Another major source of data protection-related safeguards is the Charter of Fundamental Rights of the European Union, which was elemental in the Schrems case (C-362/14) that lead to the annulment of the Safe Harbour Decision.
The US company hosting the server (or providing a PaaS service) has to comply with US laws, but falls also under EU laws when it processes personal data collected by an EU company - or data collected from EU citizens. This provides for an interesting conundrum starting from the point when Snowden revealed the mass surveillance conducted by the NSA: if the US company is obliged to allow access to the data on its servers without a court order, but is not allowed to do so under EU legislation - namely the Safe Harbor guarantees they've made to be able to process the data at all -, then who's the one calling the shots?
As long as the servers are physically located in the US, there's little doubt that any surveillance can be quite effectively pursued even if the company is hesitant about the matter, and therefore any guarantees given to the EU about due process are aspirational at best.
We got thus far without going into any general debate on "state sovereignty in the Internet age".

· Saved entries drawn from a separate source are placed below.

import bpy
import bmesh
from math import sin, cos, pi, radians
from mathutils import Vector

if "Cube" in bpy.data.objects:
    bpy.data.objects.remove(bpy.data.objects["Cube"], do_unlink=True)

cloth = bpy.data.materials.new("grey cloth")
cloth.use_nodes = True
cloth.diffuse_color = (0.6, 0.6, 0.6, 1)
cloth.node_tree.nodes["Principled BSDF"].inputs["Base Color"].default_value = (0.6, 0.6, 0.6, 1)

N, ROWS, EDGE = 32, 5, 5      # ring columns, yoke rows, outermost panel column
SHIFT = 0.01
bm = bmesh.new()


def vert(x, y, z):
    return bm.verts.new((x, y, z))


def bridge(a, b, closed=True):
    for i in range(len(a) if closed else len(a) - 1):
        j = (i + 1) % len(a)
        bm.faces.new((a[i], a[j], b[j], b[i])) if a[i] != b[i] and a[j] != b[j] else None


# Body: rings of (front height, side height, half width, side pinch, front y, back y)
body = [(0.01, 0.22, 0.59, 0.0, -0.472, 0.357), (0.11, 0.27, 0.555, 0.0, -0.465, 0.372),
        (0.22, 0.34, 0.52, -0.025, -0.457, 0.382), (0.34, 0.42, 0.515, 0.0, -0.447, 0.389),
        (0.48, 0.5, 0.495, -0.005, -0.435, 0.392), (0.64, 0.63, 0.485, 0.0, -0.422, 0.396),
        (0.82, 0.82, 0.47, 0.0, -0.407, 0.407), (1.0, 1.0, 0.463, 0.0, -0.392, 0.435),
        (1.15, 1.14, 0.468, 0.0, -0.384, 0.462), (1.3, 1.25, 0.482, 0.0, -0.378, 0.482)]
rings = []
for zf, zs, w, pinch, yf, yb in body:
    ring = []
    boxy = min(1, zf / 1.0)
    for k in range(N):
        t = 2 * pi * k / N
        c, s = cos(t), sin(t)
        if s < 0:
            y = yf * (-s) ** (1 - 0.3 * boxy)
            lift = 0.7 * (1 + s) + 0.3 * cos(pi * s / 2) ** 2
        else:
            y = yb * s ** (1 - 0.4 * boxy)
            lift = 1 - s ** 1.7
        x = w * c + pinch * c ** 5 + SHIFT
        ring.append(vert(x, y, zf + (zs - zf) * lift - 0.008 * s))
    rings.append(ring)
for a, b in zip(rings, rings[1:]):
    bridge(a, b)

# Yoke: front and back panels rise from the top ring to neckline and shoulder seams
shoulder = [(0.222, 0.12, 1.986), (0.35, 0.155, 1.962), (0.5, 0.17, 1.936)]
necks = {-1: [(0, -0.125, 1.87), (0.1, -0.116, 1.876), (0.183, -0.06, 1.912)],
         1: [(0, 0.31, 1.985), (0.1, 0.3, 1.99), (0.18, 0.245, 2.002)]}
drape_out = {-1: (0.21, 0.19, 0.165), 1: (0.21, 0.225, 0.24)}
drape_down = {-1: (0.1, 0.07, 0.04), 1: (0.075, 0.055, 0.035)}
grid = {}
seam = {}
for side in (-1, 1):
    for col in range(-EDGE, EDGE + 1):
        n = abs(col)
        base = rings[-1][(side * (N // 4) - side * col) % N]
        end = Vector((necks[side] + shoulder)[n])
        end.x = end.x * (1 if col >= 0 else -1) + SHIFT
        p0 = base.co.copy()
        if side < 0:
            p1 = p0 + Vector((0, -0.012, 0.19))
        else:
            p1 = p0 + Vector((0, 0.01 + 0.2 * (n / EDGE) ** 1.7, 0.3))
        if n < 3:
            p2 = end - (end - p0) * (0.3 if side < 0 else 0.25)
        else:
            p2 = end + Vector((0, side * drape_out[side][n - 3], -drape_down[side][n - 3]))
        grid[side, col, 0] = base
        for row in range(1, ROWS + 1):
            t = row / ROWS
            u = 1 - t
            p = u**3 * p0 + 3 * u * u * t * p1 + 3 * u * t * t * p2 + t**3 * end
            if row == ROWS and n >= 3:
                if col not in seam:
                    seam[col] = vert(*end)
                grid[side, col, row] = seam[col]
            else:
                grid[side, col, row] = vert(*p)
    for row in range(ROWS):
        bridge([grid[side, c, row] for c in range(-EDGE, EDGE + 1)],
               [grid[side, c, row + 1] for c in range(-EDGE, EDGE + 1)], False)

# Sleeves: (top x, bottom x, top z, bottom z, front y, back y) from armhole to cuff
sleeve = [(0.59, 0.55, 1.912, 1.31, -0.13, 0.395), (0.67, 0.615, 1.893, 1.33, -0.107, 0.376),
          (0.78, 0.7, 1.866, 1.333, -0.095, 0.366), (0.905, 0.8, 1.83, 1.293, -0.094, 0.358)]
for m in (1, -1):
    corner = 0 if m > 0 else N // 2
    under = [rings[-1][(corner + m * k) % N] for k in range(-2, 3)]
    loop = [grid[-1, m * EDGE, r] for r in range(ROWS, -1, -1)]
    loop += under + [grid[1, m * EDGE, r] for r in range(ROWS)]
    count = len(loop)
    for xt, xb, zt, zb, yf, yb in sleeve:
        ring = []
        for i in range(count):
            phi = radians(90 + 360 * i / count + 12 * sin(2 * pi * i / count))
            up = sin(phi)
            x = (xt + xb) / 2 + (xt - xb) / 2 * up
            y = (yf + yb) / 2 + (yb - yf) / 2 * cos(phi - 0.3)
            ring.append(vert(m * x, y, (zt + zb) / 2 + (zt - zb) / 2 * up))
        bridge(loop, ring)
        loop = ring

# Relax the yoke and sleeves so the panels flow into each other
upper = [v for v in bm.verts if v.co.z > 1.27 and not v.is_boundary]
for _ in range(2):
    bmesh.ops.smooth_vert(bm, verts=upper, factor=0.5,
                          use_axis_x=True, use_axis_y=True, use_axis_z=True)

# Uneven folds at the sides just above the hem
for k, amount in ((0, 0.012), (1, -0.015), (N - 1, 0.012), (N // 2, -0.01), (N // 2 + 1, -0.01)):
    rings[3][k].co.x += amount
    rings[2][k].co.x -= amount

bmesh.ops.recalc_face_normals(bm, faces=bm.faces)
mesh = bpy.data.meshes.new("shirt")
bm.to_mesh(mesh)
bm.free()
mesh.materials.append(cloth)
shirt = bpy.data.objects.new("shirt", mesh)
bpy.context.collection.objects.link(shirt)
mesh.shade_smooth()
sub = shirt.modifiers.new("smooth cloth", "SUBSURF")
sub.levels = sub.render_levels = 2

Hence the Schrems case, hence annulment of the Safe Harbour, and hence now the EU-US Privacy Shield.